For some reason it had a far worse oscillation this time. It was all I could do to operate the winch and keep it from crashing. The video looked really nice, however, that is if you disregard the excess string dangling in front of the camera. Oy.
If you watch the shadow you can see the boom extending and contracting. You can also see how unstable the quad is, and conversely how good the Fusion stabilization is. Upon landing I discovered that the body plate had cut the kevlar string – when the boom's fully contracted the string makes a pretty severe angle across the opening in the bottom plate. At least I got a couple of good stills out of it...
So I ordered some thicker Kevlar string, and made a rounded tpu cover for the bottom plate hole.
I also installed a fresh Unify (no more parts recycling!), and flew it FPV gingerly without the Fusion installed.
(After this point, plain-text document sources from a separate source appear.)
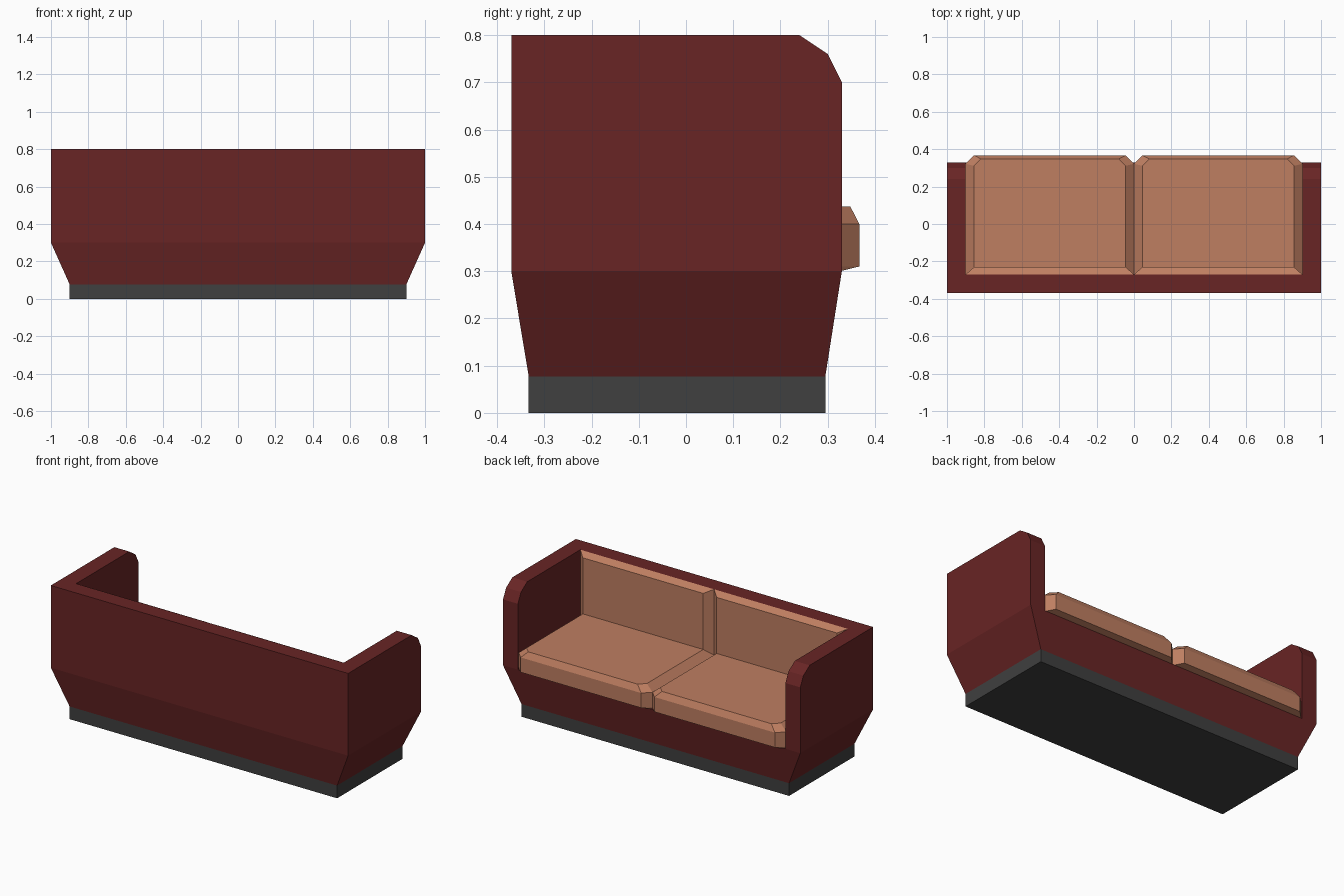
import bpy, bmesh

if "Cube" in bpy.data.objects:
    bpy.data.objects.remove(bpy.data.objects["Cube"])


def material(name, rgb):
    m = bpy.data.materials.new(name)
    m.diffuse_color = (*rgb, 1)
    m.use_nodes = True
    m.node_tree.nodes["Principled BSDF"].inputs["Base Color"].default_value = m.diffuse_color
    return m


def make(name, verts, faces, mat):
    bm = bmesh.new()
    vs = [bm.verts.new(v) for v in verts]
    for f in faces:
        bm.faces.new([vs[i] for i in f])
    bmesh.ops.recalc_face_normals(bm, faces=bm.faces)
    me = bpy.data.meshes.new(name)
    bm.to_mesh(me)
    bm.free()
    me.materials.append(mat)
    ob = bpy.data.objects.new(name, me)
    bpy.context.collection.objects.link(ob)
    return ob


def loft(name, rings, mat):
    """Skin a stack of equal-length rings and cap both ends."""
    n, k = len(rings[0]), len(rings)
    faces = [(r*n + i, r*n + (i+1) % n, (r+1)*n + (i+1) % n, (r+1)*n + i)
             for r in range(k-1) for i in range(n)]
    faces += [range(n), range((k-1)*n, k*n)]
    return make(name, [v for r in rings for v in r], faces, mat)


def rect(x0, x1, y0, y1, z):
    return [(x0, y0, z), (x1, y0, z), (x1, y1, z), (x0, y1, z)]


red = material("dark_red", (0.14, 0.018, 0.018))
tan = material("tan", (0.52, 0.21, 0.12))
dark = material("dark_grey", (0.05, 0.05, 0.05))

# Plinth
loft("plinth", [rect(-.9, .9, -.333, .295, z) for z in (0, .077)], dark)

# Frame: side profile spanned across x, tapering at the bottom
prof = [(-.333, .077), (-.37, .3), (-.37, .8), (.24, .8),
        (.30, .76), (.33, .70), (.33, .3), (.295, .077)]
n = len(prof)
verts = [(s * (.9 if z < .1 else 1), y, z) for s in (-1, 1) for y, z in prof]
faces = [(i, (i+1) % n, n + (i+1) % n, n + i) for i in range(n)]
for o in (0, n):
    faces += [[o + i for i in range(1, 7)], [o, o+1, o+6, o+7]]
frame = make("frame", verts, faces, red)

# Hollow out the sitting space between the arms
cutter = loft("seat_cutter", [rect(-.9, .9, -.27, 1, z) for z in (.3, 1.2)], red)
cutter.hide_render = True
mod = frame.modifiers.new("hollow", 'BOOLEAN')
mod.operation = 'DIFFERENCE'
mod.solver = 'EXACT'
mod.object = cutter
bpy.context.view_layer.objects.active = frame
bpy.ops.object.modifier_apply(modifier=mod.name)
bpy.data.objects.remove(cutter)


def seat_ring(cx, hw, back, front, c, z):
    """Rectangle with its two front corners cut off."""
    return [(cx - hw, back, z), (cx + hw, back, z), (cx + hw, front - c, z),
            (cx + hw - c, front, z), (cx - hw + c, front, z), (cx - hw, front - c, z)]


# Seat and back cushions
for side, cx in (("left", -.45), ("right", .45)):
    loft(side + "_seat_cushion", [
        seat_ring(cx, .45, -.27, .33, .01, .301),
        seat_ring(cx, .45, -.27, .367, .045, .31),
        seat_ring(cx, .45, -.27, .367, .045, .40),
        seat_ring(cx, .405, -.23, .348, .037, .437)], tan)
    loft(side + "_back_cushion", [
        [(cx - hw, y, z0), (cx + hw, y, z0), (cx + hw, y, z1), (cx - hw, y, z1)]
        for hw, y, z0, z1 in ((.45, -.27, .40, .80), (.405, -.23, .437, .778))], tan)
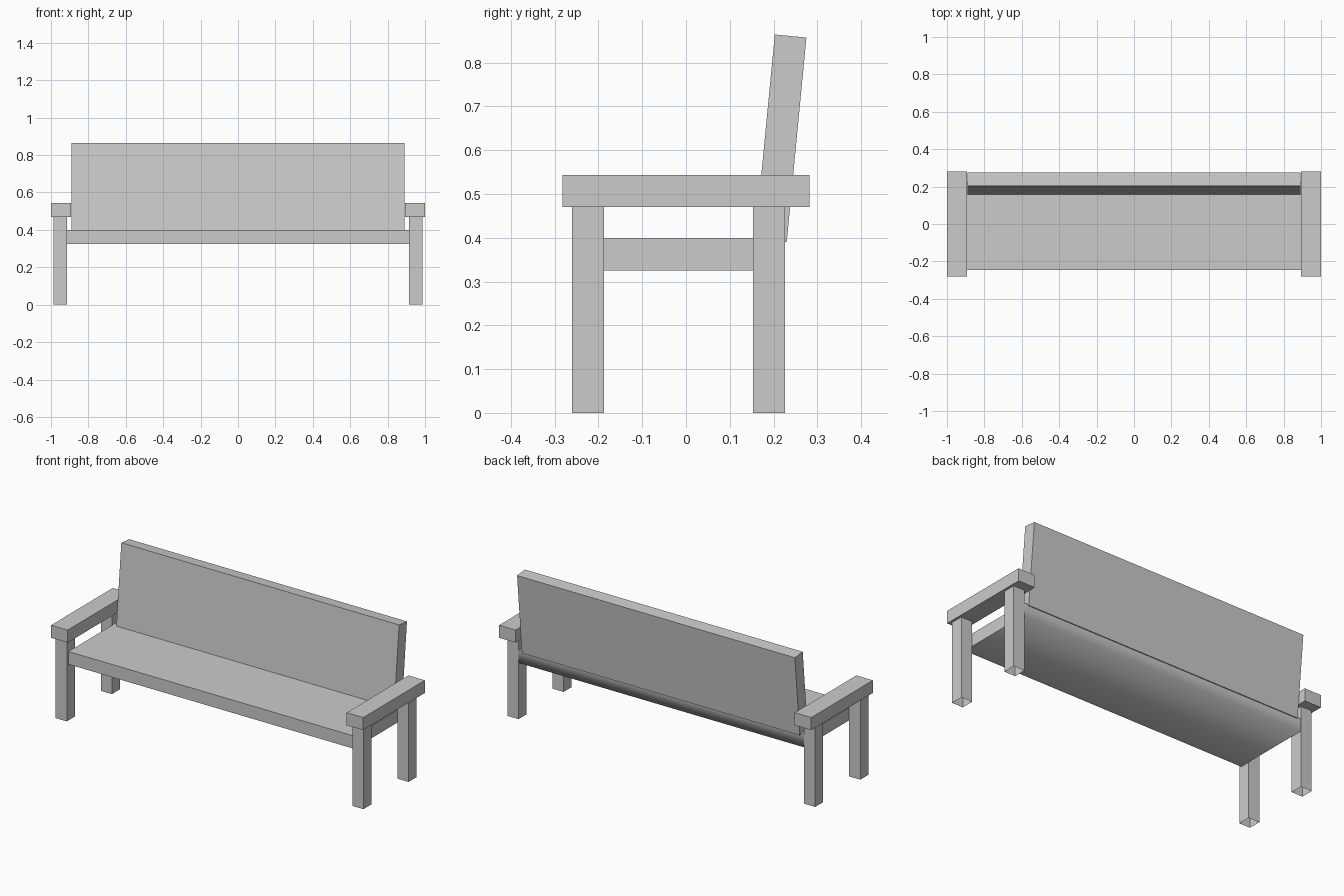
import bpy, bmesh
from math import radians
from mathutils import Vector

if "Cube" in bpy.data.objects:
    bpy.data.objects.remove(bpy.data.objects["Cube"])


def box(name, lo, hi, tilt=0.0, open_ends=False, smooth_under=False):
    """Box between two corners; optional tilt about x, open z ends, soft lower back edge."""
    lo, hi = Vector(lo), Vector(hi)
    size = hi - lo
    bm = bmesh.new()
    bmesh.ops.create_cube(bm, size=1)
    bmesh.ops.scale(bm, vec=size, verts=bm.verts)
    bm.normal_update()
    if open_ends:
        ends = [f for f in bm.faces if abs(f.normal.z) > 0.9]
        bmesh.ops.delete(bm, geom=ends, context='FACES_ONLY')
    if smooth_under:
        for f in bm.faces:
            f.smooth = f.normal.z < -0.9 or f.normal.y > 0.9
        for e in bm.edges:
            e.smooth = all(f.smooth for f in e.link_faces)
    mesh = bpy.data.meshes.new(name)
    bm.to_mesh(mesh)
    bm.free()
    ob = bpy.data.objects.new(name, mesh)
    ob.location = (lo + hi) / 2
    ob.rotation_euler.x = tilt
    bpy.context.collection.objects.link(ob)
    return ob


# Seat plank, shaded softly from underside into back edge
box("seat", (-0.915, -0.245, 0.325), (0.915, 0.224, 0.399), smooth_under=True)

# Reclined backrest
cy, cz, t, h = 0.2165, 0.6275, 0.0725, 0.469
box("backrest", (-0.89, cy - t / 2, cz - h / 2), (0.89, cy + t / 2, cz + h / 2),
    tilt=radians(-5.5))

# Hollow legs and armrests on both sides
for side, s in (("left", -1), ("right", 1)):
    x0, x1 = sorted((s * 0.915, s * 0.986))
    box(f"front_leg_{side}", (x0, -0.26, 0), (x1, -0.187, 0.47), open_ends=True)
    box(f"back_leg_{side}", (x0, 0.153, 0), (x1, 0.226, 0.47), open_ends=True)
    x0, x1 = sorted((s * 0.894, s * 1.0))
    box(f"armrest_{side}", (x0, -0.282, 0.47), (x1, 0.282, 0.543))
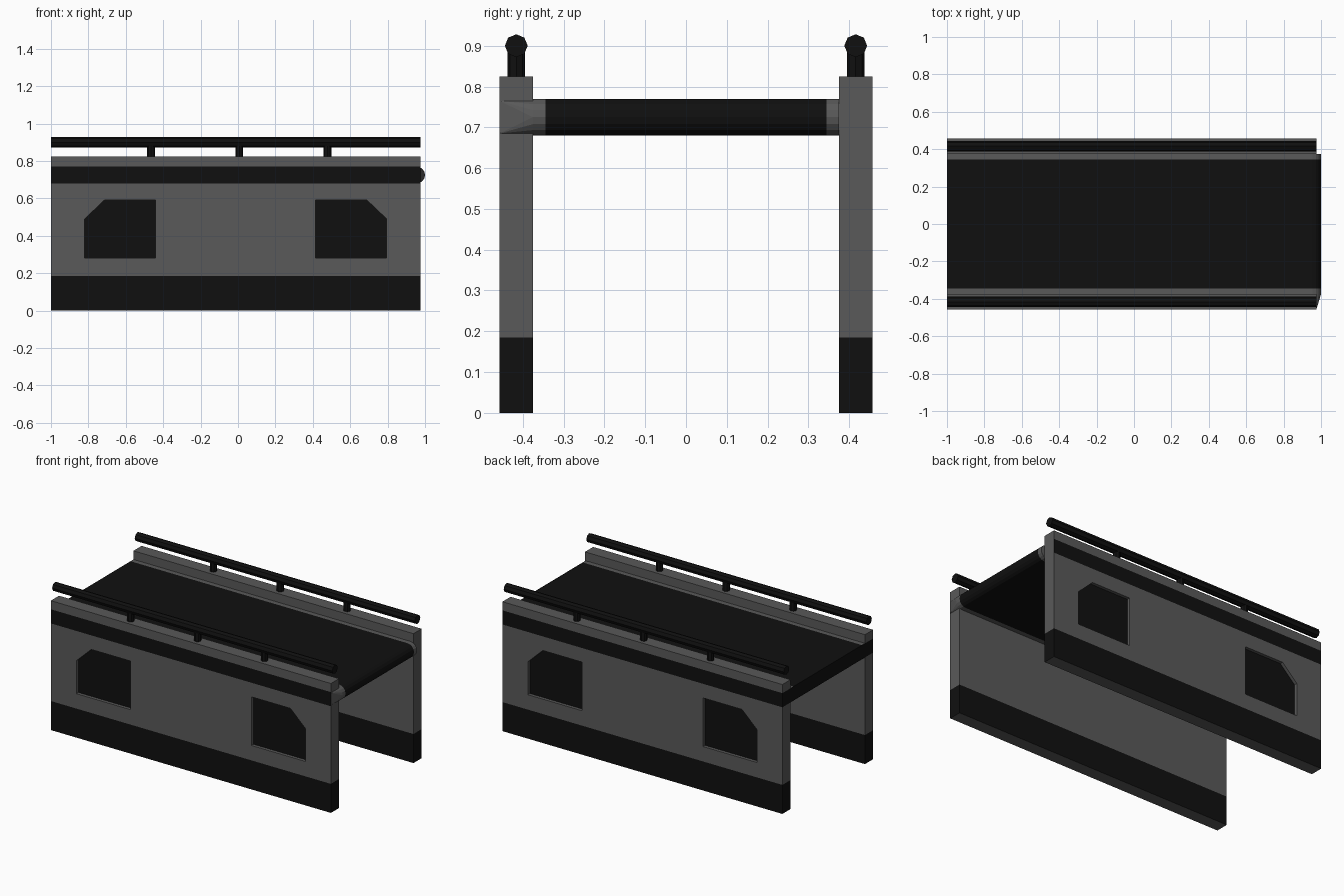
import bpy, bmesh, math
from mathutils import Matrix, Vector

if "Cube" in bpy.data.objects:
    bpy.data.objects.remove(bpy.data.objects["Cube"])


def material(name, v):
    m = bpy.data.materials.new(name)
    m.diffuse_color = (v, v, v, 1)
    m.use_nodes = True
    m.node_tree.nodes["Principled BSDF"].inputs["Base Color"].default_value = m.diffuse_color
    return m


GREY, BLACK = material("dark_grey", 0.1), material("black", 0.005)
X0, X1 = -1.0, 0.975            # panel ends
Y_IN, Y_OUT = 0.375, 0.457      # panel faces
Y_RAIL = (Y_IN + Y_OUT) / 2
Z_LOW, Z_A, Z_B, Z_TOP = 0.185, 0.68, 0.77, 0.825


def to_object(bm, name, mats):
    bmesh.ops.recalc_face_normals(bm, faces=bm.faces)
    me = bpy.data.meshes.new(name)
    bm.to_mesh(me)
    bm.free()
    for m in mats:
        me.materials.append(m)
    ob = bpy.data.objects.new(name, me)
    bpy.context.collection.objects.link(ob)
    return ob


def extrude_xz(bm, pts, y0, y1):
    """Prism from an x-z outline between two y positions."""
    f = bm.faces.new([bm.verts.new((x, y0, z)) for x, z in pts])
    r = bmesh.ops.extrude_face_region(bm, geom=[f])
    vs = [g for g in r["geom"] if isinstance(g, bmesh.types.BMVert)]
    bmesh.ops.translate(bm, verts=vs, vec=(0, y1 - y0, 0))


def mirror_y(ob):
    mod = ob.modifiers.new("mirror", 'MIRROR')
    mod.use_axis = (False, True, False)
    mod.use_mirror_merge = False


# Side panel with horizontal colour bands
bm = bmesh.new()
extrude_xz(bm, [(X0, 0), (X1, 0), (X1, Z_TOP), (X0, Z_TOP)], -Y_OUT, -Y_IN)
for z in (Z_LOW, Z_A, Z_B):
    bmesh.ops.bisect_plane(bm, geom=bm.verts[:] + bm.edges[:] + bm.faces[:],
                           plane_co=(0, 0, z), plane_no=(0, 0, 1))
panel = to_object(bm, "side_panels", [GREY, BLACK])

# Window recesses, the second one mirrored along the panel
window = [(-0.82, 0.28), (-0.44, 0.28), (-0.44, 0.59), (-0.715, 0.59), (-0.82, 0.49)]
RECESS = -Y_OUT + 0.02
bm = bmesh.new()
extrude_xz(bm, window, -0.6, RECESS)
extrude_xz(bm, [(X0 + X1 - x, z) for x, z in window], -0.6, RECESS)
cutter = to_object(bm, "window_cutter", [GREY])
cutter.hide_render = True
mod = panel.modifiers.new("windows", 'BOOLEAN')
mod.object, mod.operation, mod.solver = cutter, 'DIFFERENCE', 'EXACT'
bpy.context.view_layer.objects.active = panel
bpy.ops.object.modifier_apply(modifier="windows")
bpy.data.objects.remove(cutter)

# Black base, outer stripe and window panes
for p in panel.data.polygons:
    c, n = p.center, p.normal
    base = 0.01 < c.z < Z_LOW
    stripe = Z_A < c.z < Z_B and (n.y < -0.9 or n.x < -0.9)
    pane = n.y < -0.9 and abs(c.y - RECESS) < 0.002
    p.material_index = int(base or stripe or pane)
mirror_y(panel)

# Belt deck with a rounded nose, grey along its side margins
R, ZC = (Z_B - Z_A) / 2, (Z_A + Z_B) / 2
nose = [(1 - R + R * math.cos(a), ZC + R * math.sin(a))
        for a in [math.radians(-90 + 22.5 * i) for i in range(9)]]
bm = bmesh.new()
extrude_xz(bm, [(X0, Z_A)] + nose + [(X0, Z_B)], -Y_IN, Y_IN)
for y in (-0.345, 0.345):
    bmesh.ops.bisect_plane(bm, geom=bm.verts[:] + bm.edges[:] + bm.faces[:],
                           plane_co=(0, y, 0), plane_no=(0, 1, 0))
deck = to_object(bm, "belt_deck", [GREY, BLACK])
for p in deck.data.polygons:
    p.material_index = int(abs(p.center.y) < 0.345 or p.normal.x < -0.9)

# Tapered cap beside the nose on the front panel
bm = bmesh.new()
rim = [bm.verts.new((x, -Y_IN, z)) for x, z in nose if x > X1]
edge = [bm.verts.new((X1, -y, z)) for y, z in
        ((Y_IN, ZC + 0.04), (Y_OUT, ZC + 0.04), (Y_OUT, ZC - 0.04), (Y_IN, ZC - 0.04))]
bmesh.ops.convex_hull(bm, input=rim + edge)
to_object(bm, "nose_cap", [GREY])


def add_rod(bm, centre, radius, depth, rot=Matrix.Identity(4)):
    bmesh.ops.create_cone(bm, cap_ends=True, segments=8, radius1=radius, radius2=radius,
                          depth=depth, matrix=Matrix.Translation(Vector(centre)) @ rot)


# Handrails
bm = bmesh.new()
add_rod(bm, ((X0 + X1) / 2, -Y_RAIL, 0.9), 0.028, X1 - X0, Matrix.Rotation(math.pi / 2, 4, 'Y'))
mirror_y(to_object(bm, "handrails", [BLACK]))

# Handrail posts
bm = bmesh.new()
for x in (-0.465, 0.007, 0.478):
    add_rod(bm, (x, -Y_RAIL, 0.855), 0.021, 0.07)
mirror_y(to_object(bm, "handrail_posts", [BLACK]))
It didn't exactly fly great but I could definitely control it, so I mounted the Fusion and asked Randy to operate the winch while I flew. It flew ok until the boom reached full extension, at which point it developed a strong uncontrollable roll oscillation. Duh, I should've tuned with the camera mounted and fully extended...
I fought the drone 'til Randy retracted the boom enough so that I could control it (about 3/4 extension), and did a few slow laps and landed it, only to discover that I never started the camera. Oy.